[[ RECORDS SUPPLIED open ]]

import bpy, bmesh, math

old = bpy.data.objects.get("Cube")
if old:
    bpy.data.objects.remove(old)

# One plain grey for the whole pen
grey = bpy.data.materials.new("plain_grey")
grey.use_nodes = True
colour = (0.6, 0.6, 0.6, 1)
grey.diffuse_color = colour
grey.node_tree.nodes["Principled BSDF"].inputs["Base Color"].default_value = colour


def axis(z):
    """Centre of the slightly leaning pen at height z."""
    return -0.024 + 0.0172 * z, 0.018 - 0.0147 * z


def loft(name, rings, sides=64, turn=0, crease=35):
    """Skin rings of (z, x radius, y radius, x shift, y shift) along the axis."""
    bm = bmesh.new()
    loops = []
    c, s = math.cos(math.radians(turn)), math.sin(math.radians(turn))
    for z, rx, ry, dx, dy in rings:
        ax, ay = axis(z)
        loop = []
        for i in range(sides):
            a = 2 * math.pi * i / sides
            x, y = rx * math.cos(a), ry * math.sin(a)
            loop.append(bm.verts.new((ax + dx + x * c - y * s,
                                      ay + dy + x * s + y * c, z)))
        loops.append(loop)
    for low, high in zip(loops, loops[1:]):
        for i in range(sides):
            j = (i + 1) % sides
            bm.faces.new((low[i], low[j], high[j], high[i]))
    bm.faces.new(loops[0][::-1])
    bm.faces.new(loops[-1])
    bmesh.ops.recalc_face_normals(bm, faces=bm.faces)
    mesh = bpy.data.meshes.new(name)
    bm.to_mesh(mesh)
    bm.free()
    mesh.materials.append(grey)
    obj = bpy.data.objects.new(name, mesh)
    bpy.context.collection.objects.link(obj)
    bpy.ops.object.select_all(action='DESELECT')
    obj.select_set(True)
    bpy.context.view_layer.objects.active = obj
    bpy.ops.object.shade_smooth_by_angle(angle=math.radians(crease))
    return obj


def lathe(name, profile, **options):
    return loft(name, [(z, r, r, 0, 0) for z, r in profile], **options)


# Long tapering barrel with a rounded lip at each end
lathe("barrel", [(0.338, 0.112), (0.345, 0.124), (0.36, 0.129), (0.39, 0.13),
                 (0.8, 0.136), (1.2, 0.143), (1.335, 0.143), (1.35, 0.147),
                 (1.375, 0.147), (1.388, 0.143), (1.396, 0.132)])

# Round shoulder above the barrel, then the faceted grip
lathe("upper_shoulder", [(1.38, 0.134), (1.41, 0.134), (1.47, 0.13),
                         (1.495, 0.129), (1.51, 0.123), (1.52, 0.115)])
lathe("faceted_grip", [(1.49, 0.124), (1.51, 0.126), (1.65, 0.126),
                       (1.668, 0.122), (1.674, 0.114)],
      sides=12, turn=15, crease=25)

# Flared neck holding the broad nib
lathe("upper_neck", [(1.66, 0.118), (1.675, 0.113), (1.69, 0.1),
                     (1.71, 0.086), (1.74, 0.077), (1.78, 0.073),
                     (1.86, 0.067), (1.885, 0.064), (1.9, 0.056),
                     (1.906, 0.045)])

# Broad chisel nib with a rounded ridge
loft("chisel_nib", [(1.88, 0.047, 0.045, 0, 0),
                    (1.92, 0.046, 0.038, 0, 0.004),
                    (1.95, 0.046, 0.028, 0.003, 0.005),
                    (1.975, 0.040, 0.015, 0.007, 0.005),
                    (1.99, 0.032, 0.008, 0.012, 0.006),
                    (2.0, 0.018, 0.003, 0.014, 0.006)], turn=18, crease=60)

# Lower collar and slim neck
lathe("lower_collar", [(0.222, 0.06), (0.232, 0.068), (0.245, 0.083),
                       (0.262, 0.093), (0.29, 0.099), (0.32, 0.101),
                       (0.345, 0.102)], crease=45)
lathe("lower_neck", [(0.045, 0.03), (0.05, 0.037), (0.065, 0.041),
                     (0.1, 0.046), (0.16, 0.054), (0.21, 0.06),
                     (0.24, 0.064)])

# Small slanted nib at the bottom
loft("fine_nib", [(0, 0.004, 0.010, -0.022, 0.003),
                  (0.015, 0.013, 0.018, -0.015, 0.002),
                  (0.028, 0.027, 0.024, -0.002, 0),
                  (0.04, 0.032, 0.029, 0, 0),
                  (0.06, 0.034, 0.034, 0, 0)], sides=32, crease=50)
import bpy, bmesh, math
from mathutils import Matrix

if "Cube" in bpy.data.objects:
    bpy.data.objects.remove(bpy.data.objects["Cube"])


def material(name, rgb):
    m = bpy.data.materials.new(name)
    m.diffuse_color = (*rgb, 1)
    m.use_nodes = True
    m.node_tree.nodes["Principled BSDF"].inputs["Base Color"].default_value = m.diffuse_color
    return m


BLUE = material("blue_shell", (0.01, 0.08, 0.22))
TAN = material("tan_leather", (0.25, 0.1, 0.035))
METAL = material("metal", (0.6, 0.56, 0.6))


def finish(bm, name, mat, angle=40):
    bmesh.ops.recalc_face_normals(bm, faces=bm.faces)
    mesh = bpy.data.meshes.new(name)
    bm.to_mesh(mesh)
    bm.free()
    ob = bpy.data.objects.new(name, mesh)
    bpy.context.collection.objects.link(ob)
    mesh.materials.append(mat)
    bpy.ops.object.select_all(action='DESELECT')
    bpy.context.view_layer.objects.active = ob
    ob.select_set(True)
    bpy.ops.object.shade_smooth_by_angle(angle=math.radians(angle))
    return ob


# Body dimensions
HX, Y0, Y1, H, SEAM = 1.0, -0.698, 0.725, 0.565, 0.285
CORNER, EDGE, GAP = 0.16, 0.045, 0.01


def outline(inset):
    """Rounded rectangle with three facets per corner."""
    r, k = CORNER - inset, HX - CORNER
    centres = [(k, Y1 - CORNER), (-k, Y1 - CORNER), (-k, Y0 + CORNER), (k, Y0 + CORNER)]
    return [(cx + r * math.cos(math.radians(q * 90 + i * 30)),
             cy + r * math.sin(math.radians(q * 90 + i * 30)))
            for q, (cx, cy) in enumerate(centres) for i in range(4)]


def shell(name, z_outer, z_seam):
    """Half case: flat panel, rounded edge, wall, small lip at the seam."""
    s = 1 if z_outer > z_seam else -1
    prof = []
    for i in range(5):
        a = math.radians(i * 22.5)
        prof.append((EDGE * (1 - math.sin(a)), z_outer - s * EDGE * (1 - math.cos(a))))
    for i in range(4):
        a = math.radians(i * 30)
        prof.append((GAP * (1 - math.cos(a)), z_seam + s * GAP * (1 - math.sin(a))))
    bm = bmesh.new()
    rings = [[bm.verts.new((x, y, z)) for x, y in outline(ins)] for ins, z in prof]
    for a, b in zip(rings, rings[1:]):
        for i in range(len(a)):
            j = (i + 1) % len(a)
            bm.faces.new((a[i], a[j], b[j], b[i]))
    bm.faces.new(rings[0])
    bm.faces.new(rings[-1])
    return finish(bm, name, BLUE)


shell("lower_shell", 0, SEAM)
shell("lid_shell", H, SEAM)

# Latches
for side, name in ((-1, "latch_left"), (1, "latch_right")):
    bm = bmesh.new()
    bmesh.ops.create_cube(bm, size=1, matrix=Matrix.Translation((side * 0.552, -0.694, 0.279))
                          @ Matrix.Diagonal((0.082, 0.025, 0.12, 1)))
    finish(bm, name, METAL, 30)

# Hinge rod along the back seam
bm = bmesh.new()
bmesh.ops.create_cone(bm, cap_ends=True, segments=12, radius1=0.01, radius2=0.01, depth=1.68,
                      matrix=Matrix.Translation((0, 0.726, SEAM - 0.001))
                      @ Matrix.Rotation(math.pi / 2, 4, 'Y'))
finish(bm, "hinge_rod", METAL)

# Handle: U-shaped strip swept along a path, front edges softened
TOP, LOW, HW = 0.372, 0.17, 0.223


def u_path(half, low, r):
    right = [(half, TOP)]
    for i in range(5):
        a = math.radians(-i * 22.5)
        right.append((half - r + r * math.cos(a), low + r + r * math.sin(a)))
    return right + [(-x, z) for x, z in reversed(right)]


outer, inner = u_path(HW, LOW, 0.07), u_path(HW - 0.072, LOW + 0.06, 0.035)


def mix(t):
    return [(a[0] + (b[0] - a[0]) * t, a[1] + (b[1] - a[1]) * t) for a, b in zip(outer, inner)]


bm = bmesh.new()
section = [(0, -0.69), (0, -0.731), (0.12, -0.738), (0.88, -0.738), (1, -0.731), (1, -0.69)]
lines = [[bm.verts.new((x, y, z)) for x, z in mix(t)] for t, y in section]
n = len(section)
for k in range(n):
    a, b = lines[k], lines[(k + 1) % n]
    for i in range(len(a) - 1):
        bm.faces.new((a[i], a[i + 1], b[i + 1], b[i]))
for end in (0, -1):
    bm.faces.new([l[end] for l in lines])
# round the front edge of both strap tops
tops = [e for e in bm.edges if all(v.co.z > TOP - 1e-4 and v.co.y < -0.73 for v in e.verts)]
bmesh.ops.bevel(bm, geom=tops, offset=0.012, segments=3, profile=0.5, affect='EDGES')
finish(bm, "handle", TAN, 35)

[[ RECORDS SUPPLIED closed ]]

Return, in full, every line of these entries that holds "data".

• [SOLUTION]
old = bpy.data.objects.get("Cube")
    bpy.data.objects.remove(old)
grey = bpy.data.materials.new("plain_grey")
    mesh = bpy.data.meshes.new(name)
    obj = bpy.data.objects.new(name, mesh)
if "Cube" in bpy.data.objects:
    bpy.data.objects.remove(bpy.data.objects["Cube"])
    m = bpy.data.materials.new(name)
    mesh = bpy.data.meshes.new(name)
    ob = bpy.data.objects.new(name, mesh)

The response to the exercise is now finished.